■ What you need to do:
Filter the data for lines with the word "gold" and copy those lines.

Records drawn from a dataset
######

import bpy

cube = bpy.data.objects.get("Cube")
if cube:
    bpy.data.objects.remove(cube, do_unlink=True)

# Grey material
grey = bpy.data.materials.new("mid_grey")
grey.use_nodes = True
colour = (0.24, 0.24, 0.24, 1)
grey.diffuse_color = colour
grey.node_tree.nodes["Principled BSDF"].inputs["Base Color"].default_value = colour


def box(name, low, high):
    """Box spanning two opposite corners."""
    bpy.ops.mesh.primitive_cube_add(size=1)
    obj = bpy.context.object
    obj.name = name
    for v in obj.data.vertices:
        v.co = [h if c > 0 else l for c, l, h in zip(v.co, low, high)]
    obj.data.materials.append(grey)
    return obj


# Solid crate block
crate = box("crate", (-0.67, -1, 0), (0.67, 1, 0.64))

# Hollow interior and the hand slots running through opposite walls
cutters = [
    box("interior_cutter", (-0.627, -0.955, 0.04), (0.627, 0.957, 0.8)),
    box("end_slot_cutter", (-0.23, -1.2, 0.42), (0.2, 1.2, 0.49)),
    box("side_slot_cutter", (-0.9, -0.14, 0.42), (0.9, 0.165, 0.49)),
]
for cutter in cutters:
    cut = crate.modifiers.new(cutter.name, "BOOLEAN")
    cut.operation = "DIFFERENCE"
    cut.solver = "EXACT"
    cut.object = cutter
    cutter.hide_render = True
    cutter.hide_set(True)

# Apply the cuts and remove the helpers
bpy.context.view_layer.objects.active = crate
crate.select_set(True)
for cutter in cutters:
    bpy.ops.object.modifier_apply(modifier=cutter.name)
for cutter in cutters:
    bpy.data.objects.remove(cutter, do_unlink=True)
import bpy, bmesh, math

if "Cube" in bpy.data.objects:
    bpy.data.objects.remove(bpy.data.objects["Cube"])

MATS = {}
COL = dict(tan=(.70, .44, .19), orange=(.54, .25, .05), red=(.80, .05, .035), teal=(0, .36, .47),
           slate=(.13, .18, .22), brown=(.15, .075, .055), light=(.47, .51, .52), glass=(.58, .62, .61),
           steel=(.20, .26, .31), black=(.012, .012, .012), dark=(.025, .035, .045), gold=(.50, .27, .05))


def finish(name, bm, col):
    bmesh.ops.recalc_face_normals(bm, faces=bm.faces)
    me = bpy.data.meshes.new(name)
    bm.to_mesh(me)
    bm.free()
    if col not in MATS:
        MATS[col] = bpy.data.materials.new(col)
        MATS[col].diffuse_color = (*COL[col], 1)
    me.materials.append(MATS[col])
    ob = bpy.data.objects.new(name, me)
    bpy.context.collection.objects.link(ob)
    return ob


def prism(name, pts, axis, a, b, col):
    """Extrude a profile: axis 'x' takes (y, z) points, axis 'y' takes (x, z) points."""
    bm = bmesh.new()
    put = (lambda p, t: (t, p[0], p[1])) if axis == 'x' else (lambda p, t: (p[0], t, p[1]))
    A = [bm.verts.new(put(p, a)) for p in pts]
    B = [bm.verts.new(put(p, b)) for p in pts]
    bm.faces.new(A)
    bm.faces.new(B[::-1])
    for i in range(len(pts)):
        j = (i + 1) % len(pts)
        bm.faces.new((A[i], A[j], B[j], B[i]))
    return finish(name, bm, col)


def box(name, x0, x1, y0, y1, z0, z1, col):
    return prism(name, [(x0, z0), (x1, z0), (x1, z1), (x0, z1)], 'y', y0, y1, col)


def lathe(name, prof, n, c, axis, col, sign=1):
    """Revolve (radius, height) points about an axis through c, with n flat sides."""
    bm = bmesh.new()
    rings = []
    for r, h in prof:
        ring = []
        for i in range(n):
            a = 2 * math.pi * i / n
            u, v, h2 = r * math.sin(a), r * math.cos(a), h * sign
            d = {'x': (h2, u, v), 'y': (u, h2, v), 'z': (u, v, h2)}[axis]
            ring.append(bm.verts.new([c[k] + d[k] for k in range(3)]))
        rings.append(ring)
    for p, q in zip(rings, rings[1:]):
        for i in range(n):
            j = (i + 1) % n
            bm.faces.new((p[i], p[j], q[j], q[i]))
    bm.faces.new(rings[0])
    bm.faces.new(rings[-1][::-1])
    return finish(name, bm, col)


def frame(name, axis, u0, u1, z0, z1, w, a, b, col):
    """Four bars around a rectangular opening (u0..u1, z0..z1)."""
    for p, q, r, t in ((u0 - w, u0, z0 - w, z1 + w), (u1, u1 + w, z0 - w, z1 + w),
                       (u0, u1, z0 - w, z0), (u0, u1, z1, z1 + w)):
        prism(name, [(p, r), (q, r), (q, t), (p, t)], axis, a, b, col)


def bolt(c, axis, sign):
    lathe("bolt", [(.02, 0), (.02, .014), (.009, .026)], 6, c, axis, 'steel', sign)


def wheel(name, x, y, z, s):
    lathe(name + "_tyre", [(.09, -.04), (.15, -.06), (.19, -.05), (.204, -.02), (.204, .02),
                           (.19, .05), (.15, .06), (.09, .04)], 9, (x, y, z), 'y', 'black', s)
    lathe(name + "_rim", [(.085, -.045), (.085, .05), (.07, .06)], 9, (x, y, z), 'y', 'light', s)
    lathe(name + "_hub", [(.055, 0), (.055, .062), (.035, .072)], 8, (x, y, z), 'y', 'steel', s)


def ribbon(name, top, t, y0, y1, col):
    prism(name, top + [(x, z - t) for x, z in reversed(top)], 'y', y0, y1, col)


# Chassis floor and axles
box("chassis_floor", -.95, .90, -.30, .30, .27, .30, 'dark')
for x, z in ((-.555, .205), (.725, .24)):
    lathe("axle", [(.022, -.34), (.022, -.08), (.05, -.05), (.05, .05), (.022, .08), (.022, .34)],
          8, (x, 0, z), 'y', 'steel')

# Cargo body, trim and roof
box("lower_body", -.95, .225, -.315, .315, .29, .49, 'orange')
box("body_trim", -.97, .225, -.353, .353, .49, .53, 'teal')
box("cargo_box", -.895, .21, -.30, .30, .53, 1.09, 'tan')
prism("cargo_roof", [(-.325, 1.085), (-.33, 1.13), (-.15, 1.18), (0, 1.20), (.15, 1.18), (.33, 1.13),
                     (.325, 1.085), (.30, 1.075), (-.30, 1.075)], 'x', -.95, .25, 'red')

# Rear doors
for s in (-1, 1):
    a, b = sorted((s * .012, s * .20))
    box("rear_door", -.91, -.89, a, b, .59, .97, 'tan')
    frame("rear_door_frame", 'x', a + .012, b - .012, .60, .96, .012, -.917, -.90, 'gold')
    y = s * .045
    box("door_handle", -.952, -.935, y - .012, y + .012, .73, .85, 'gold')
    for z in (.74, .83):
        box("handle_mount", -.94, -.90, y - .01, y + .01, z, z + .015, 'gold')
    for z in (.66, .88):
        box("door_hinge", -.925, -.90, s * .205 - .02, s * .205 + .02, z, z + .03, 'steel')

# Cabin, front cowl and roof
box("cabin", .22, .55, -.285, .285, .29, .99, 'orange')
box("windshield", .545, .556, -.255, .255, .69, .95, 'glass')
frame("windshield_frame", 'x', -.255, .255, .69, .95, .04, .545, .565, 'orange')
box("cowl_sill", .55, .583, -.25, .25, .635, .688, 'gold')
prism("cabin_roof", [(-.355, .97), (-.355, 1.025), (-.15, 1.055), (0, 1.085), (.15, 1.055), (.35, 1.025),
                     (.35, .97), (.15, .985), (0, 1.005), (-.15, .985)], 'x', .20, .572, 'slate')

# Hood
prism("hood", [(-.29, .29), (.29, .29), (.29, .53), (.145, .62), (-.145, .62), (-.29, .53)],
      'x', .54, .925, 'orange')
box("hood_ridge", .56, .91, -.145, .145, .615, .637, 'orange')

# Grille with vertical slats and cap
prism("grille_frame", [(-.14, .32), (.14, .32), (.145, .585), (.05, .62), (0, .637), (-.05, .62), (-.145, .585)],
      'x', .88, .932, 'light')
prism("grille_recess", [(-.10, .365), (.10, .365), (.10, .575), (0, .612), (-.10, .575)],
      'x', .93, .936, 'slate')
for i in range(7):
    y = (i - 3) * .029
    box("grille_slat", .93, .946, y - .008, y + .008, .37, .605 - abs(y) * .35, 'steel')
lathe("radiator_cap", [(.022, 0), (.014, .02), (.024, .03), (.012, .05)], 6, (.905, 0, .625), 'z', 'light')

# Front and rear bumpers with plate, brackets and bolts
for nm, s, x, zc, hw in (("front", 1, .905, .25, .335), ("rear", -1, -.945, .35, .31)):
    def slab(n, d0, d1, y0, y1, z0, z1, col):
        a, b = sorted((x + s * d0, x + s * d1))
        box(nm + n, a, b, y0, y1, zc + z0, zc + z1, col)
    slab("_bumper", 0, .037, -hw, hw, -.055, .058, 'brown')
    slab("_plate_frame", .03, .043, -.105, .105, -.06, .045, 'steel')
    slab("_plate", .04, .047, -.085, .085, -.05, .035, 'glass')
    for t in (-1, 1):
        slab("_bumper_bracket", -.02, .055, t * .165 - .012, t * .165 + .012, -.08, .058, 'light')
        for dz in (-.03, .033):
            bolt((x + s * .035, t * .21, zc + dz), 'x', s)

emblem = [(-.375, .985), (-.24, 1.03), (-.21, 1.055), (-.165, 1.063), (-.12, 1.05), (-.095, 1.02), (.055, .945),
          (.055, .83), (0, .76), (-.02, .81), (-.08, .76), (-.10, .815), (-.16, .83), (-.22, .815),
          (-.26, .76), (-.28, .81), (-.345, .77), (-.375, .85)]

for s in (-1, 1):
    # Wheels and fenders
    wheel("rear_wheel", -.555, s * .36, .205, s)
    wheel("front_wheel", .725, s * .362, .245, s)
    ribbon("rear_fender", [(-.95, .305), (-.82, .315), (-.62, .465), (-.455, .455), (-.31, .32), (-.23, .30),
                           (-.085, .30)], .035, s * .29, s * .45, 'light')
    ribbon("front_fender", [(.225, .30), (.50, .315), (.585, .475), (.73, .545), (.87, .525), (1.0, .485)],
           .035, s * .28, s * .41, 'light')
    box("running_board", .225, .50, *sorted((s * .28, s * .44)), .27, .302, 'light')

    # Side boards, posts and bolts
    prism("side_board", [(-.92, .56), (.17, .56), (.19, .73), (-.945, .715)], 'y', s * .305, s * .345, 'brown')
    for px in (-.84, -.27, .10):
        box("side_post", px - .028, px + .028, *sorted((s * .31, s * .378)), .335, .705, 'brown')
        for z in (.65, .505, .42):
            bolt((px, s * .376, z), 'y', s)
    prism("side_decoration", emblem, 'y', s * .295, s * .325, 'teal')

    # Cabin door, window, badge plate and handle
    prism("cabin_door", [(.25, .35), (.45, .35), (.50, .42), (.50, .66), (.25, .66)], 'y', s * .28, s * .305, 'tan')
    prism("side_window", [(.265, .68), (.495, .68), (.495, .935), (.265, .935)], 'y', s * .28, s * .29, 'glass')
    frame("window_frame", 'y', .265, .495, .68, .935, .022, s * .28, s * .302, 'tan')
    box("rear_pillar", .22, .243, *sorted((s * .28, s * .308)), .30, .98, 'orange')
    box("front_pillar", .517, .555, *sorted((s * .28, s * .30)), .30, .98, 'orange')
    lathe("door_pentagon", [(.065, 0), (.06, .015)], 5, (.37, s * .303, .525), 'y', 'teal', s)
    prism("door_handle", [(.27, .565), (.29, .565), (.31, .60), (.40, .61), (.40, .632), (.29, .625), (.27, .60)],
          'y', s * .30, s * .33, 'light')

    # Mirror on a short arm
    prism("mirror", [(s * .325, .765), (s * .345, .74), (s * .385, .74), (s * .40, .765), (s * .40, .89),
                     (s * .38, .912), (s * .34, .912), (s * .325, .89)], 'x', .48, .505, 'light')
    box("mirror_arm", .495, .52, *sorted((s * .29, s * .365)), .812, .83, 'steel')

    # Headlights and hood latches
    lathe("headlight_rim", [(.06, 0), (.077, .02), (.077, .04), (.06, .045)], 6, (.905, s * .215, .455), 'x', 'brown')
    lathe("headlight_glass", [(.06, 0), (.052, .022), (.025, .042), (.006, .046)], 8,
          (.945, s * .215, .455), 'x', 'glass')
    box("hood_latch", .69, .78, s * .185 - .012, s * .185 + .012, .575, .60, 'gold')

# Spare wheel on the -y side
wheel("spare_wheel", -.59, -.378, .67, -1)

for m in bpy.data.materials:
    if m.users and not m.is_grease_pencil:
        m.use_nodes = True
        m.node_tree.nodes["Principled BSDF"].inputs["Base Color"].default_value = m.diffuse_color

######

■ Exercise response:
           steel=(.20, .26, .31), black=(.012, .012, .012), dark=(.025, .035, .045), gold=(.50, .27, .05))
    frame("rear_door_frame", 'x', a + .012, b - .012, .60, .96, .012, -.917, -.90, 'gold')
    box("door_handle", -.952, -.935, y - .012, y + .012, .73, .85, 'gold')
        box("handle_mount", -.94, -.90, y - .01, y + .01, z, z + .015, 'gold')
box("cowl_sill", .55, .583, -.25, .25, .635, .688, 'gold')
    box("hood_latch", .69, .78, s * .185 - .012, s * .185 + .012, .575, .60, 'gold')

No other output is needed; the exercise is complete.